Reading with Chief
Reading is challenging for many young students. Reading out loud can be stressful. Sometimes, all you need is a good listener, and I know where you can find one…
Did you know that pets can be a friend to a young reader? Reading to a pet is a safe environment for a child to practice reading. Pets never pass judgment. A child can stumble through a word, read at their own pace, or take a long time to read a passage. The pet is a happy, attentive listening companion. Over time, a child will begin to feel more comfortable reading aloud, thus building reading confidence and enjoyment.
Reading improves with reading aloud and practicing the same material over and over. Pets don't mind if a child reads the same book, passage, or sentence twenty times. A pet will listen, giving gentle reassurance, and providing opportunities for kids to rack up lots of practice time.
Pets are also helped from the attention they receive. It gives kids a sense of purpose when they see the pet is benefiting from their kindness and attention through the act of reading.
At Second Chance, our Pets Turning Pages program has been going since 2014 in Ridgway, Ouray and Telluride public schools. Its purpose is bringing shelter pets into school classrooms for students to gain reading support as well as learn the power of the human-animal bond.
The pandemic put classroom visits on hold, but we have slowly been bringing it back this year. Hopefully, this important community service will be back in full form in the fall, and we’d love to see it in the Montrose schools as well.
We recently learned of the passing of hero in our community and Pets Turning Pages. Chief was a welcome presence in Ridgway schools; showing up to hear kids read, get pets, and be an incredible example of canine good citizenship.
Chief was adopted from Second Chance in December 2015, and quickly fell completely in love with his new family. He wanted to be with them always, and his gentle, loving nature extended to those in his neighborhood, on the trail, at the school.
He not only visited Ridgway Elementary, but he also greeted customers at his dad’s ski shop. He was a big guy- 95 pounds of golden love. When he was in the school with his family’s grandma (and long-time Second Chance volunteer), Carol, kids would stop to pet him, lean against his big body, and read quietly to him in the classroom. Although Chief loved everyone, his devotion was strongest to his family. At school, he would walk the row of cubbies, and stop in front of his girl’s- smelling her coat and deciding to sit where she kept her things.
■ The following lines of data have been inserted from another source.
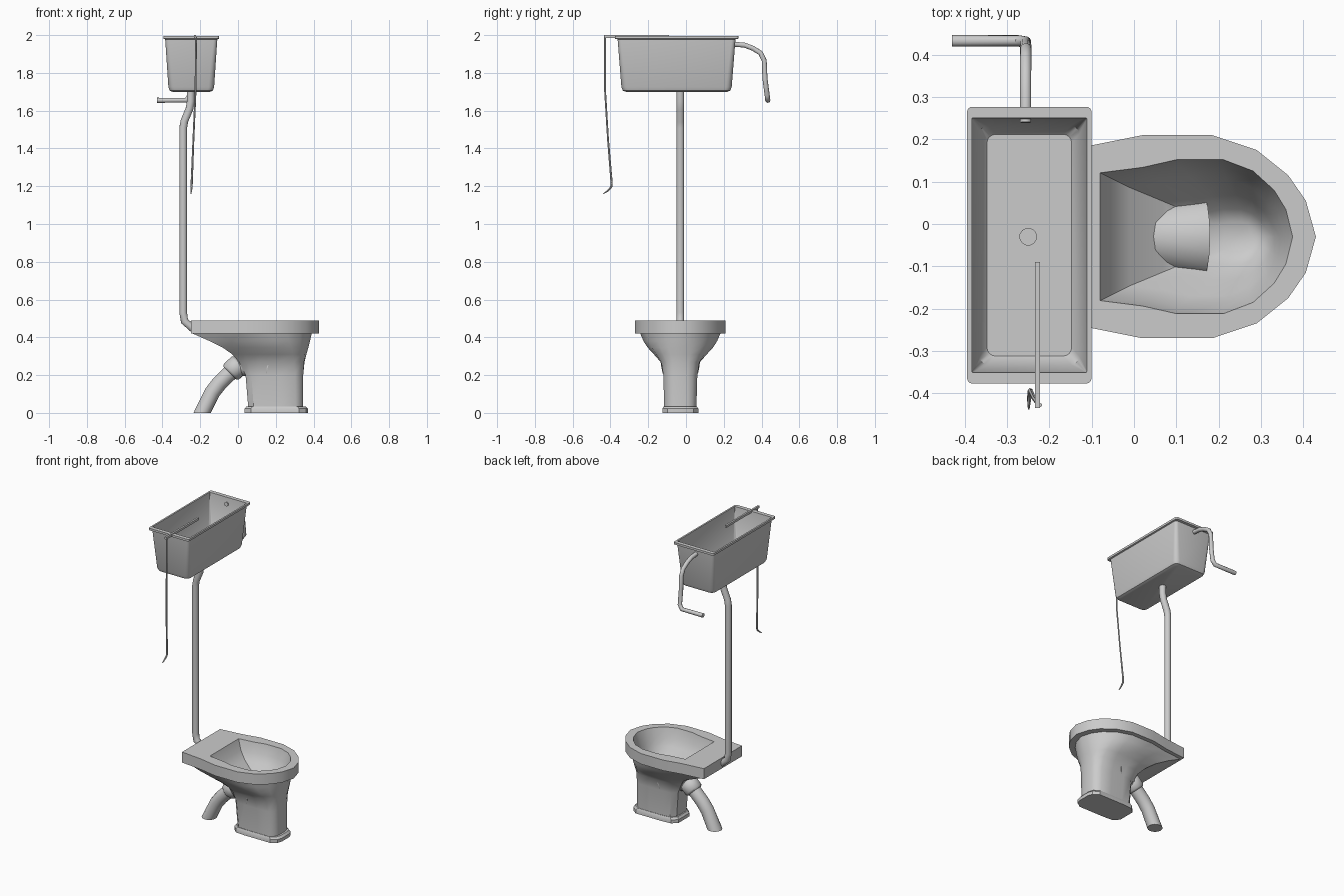
import bpy, bmesh, math
from mathutils import Vector

if "Cube" in bpy.data.objects:
    bpy.data.objects.remove(bpy.data.objects["Cube"])

CY = -0.03  # centre line of bowl and flush pipe


def loft(name, rings, angle=30):
    """Skin a list of equal-length point rings and cap both ends."""
    bm = bmesh.new()
    vr = [[bm.verts.new(p) for p in ring] for ring in rings]
    n = len(vr[0])
    for a, b in zip(vr, vr[1:]):
        for i in range(n):
            j = (i + 1) % n
            bm.faces.new((a[i], a[j], b[j], b[i]))
    bm.faces.new(vr[0][::-1])
    bm.faces.new(vr[-1])
    bmesh.ops.recalc_face_normals(bm, faces=bm.faces)
    me = bpy.data.meshes.new(name)
    bm.to_mesh(me)
    bm.free()
    ob = bpy.data.objects.new(name, me)
    bpy.context.collection.objects.link(ob)
    bpy.ops.object.select_all(action='DESELECT')
    ob.select_set(True)
    bpy.context.view_layer.objects.active = ob
    bpy.ops.object.shade_smooth_by_angle(angle=math.radians(angle))
    return ob


def tube(name, pts, radii, sides=12, end_dir=None):
    """Round tube along a path; radii is one number or one per point."""
    pts = [Vector(p) for p in pts]
    if not isinstance(radii, (list, tuple)):
        radii = [radii] * len(pts)
    rings, nrm = [], None
    for i, p in enumerate(pts):
        d0 = (p - pts[i - 1]).normalized() if i else None
        d1 = (pts[i + 1] - p).normalized() if i < len(pts) - 1 else None
        t = ((d0 or d1) + (d1 or d0)).normalized()
        if end_dir and d1 is None:
            t = Vector(end_dir)
        if nrm is None:
            nrm = t.orthogonal()
        nrm = (nrm - t * nrm.dot(t)).normalized()
        bi = t.cross(nrm)
        rings.append([p + radii[i] * (nrm * math.cos(a) + bi * math.sin(a))
                      for a in (math.tau * k / sides for k in range(sides))])
    return loft(name, rings, 50)


def round_rect(cx, cy, hx, hy, r, z, n=4):
    out = []
    for q, (sx, sy) in enumerate(((1, 1), (-1, 1), (-1, -1), (1, -1))):
        for k in range(n + 1):
            a = math.pi / 2 * (q + k / n)
            out.append((cx + sx * (hx - r) + r * math.cos(a),
                        cy + sy * (hy - r) + r * math.sin(a), z))
    return out


# Half outlines (0..1 back to front, 0..1 half width): seat shape and foot shape
SEAT = [(1, 0), (.965, .354), (.904, .604), (.794, .854),
        (.64, 1), (.397, 1), (.22, .9), (0, .83)]
FOOT = [(1, 0), (1, .4), (.97, .72), (.86, 1),
        (.6, 1), (.3, 1), (.1, .95), (0, .6)]


def outline(z, xb, xf, w, foot=0.0):
    half = [(xb + (xf - xb) * (a[0] + (b[0] - a[0]) * foot),
             w * (a[1] + (b[1] - a[1]) * foot)) for a, b in zip(SEAT, FOOT)]
    return [(x, CY + y, z) for x, y in half] + \
           [(x, CY - y, z) for x, y in half[:0:-1]]


# Bowl: pedestal, flared pan, thick rim and hollow inside
loft("bowl", [outline(*r) for r in (
    (.02, .055, .345, .085, 1), (.20, .04, .345, .09, 1),
    (.27, .005, .352, .105, .75), (.31, -.03, .362, .14, .4),
    (.345, -.08, .372, .172, .15), (.38, -.15, .381, .195, 0),
    (.42, -.24, .39, .212, 0),
    (.42, -.25, .43, .24, 0), (.49, -.25, .43, .24, 0),
    (.49, -.08, .375, .182, 0), (.425, -.055, .355, .167, 0),
    (.38, -.01, .345, .14, 0), (.33, .07, .332, .10, 0),
    (.28, .14, .315, .065, 0), (.26, .19, .29, .035, 0))], 40)

# Foot plinth
loft("foot_plinth", [outline(*r) for r in (
    (0, .035, .37, .095, 1), (.022, .035, .37, .095, 1),
    (.035, .045, .358, .088, 1))])

# Waste outlet: neck, collar and pipe to the floor
tube("outlet_neck", [(.16, CY, .25), (.06, CY, .27), (-.01, CY, .24)],
     [.102, .08, .046], 16)
tube("outlet_collar", [(.012, CY, .262), (.004, CY, .255), (-.035, CY, .218), (-.043, CY, .21)],
     [.048, .058, .058, .048], 16)
tube("waste_pipe", [(-.01, CY, .24), (-.06, CY, .195), (-.10, CY, .155),
                    (-.135, CY, .11), (-.19, CY, 0)],
     [.042, .042, .042, .042, .046], 16, (0, 0, -1))

# Flush pipe between cistern and bowl
tube("flush_pipe", [(-.25, CY, 1.73), (-.25, CY, 1.65), (-.257, CY, 1.61),
                    (-.284, CY, 1.545), (-.29, CY, 1.51), (-.29, CY, .53),
                    (-.283, CY, .485), (-.23, CY, .44)], .021)

# Cistern: open tapered tank with projecting rim
CX, TY = -.2475, -.05
loft("cistern", [round_rect(CX, TY, hx, hy, r, z) for hx, hy, r, z in (
    (.100, .268, .02, 1.70), (.114, .284, .028, 1.706),
    (.121, .292, .03, 1.725), (.138, .312, .02, 1.978),
    (.147, .327, .012, 1.981), (.147, .327, .012, 1.995),
    (.136, .301, .003, 1.995), (.118, .282, .02, 1.745),
    (.100, .262, .02, 1.722))], 40)

# Overflow pipe on the back of the cistern
OX = -.256
tube("overflow_pipe", [(OX, .24, 1.953), (OX, .31, 1.947), (OX, .355, 1.93),
                       (OX, .395, 1.905), (OX, .414, 1.865), (OX, .418, 1.77),
                       (OX, .43, 1.68), (OX - .018, .433, 1.655),
                       (-.43, .433, 1.655)], .0135)

# Flush lever across the tank and its pull chain
loft("flush_lever", [[(x, y, z) for x, z in ((-.234, 1.985), (-.222, 1.985),
                                             (-.222, 2.0), (-.234, 2.0))]
                     for y in (-.435, -.09)])
tube("pull_chain", [(-.222, -.428, 1.99), (-.225, -.428, 1.70), (-.236, -.413, 1.45),
                    (-.245, -.394, 1.22), (-.246, -.396, 1.195),
                    (-.248, -.415, 1.175), (-.249, -.438, 1.16)],
     [.005, .005, .005, .006, .006, .005, .002], 6)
Rest in peace, dear Chief. You truly made a difference.
Play with me! Run with me! Throw the ball! My name is Belle, and I’m a young Cattle Dog mix with flip-flop ears. I need a job to do, and someone who will enjoy my high energy personality. After I’m thoroughly exercised, I would be happy to have you read to me.
Second Chance Humane Society’s Animal Resource Center and Thrift Shops have been servicing San Miguel, Ouray & Montrose Counties for 28 years. Call 626-2273 to report a lost pet, learn about adopting a homeless pet, or about our Emergency Response, Community Medical, Spay/Neuter, Volunteer, or other services. View our shelter pets and services online: www.adoptmountainpets.org.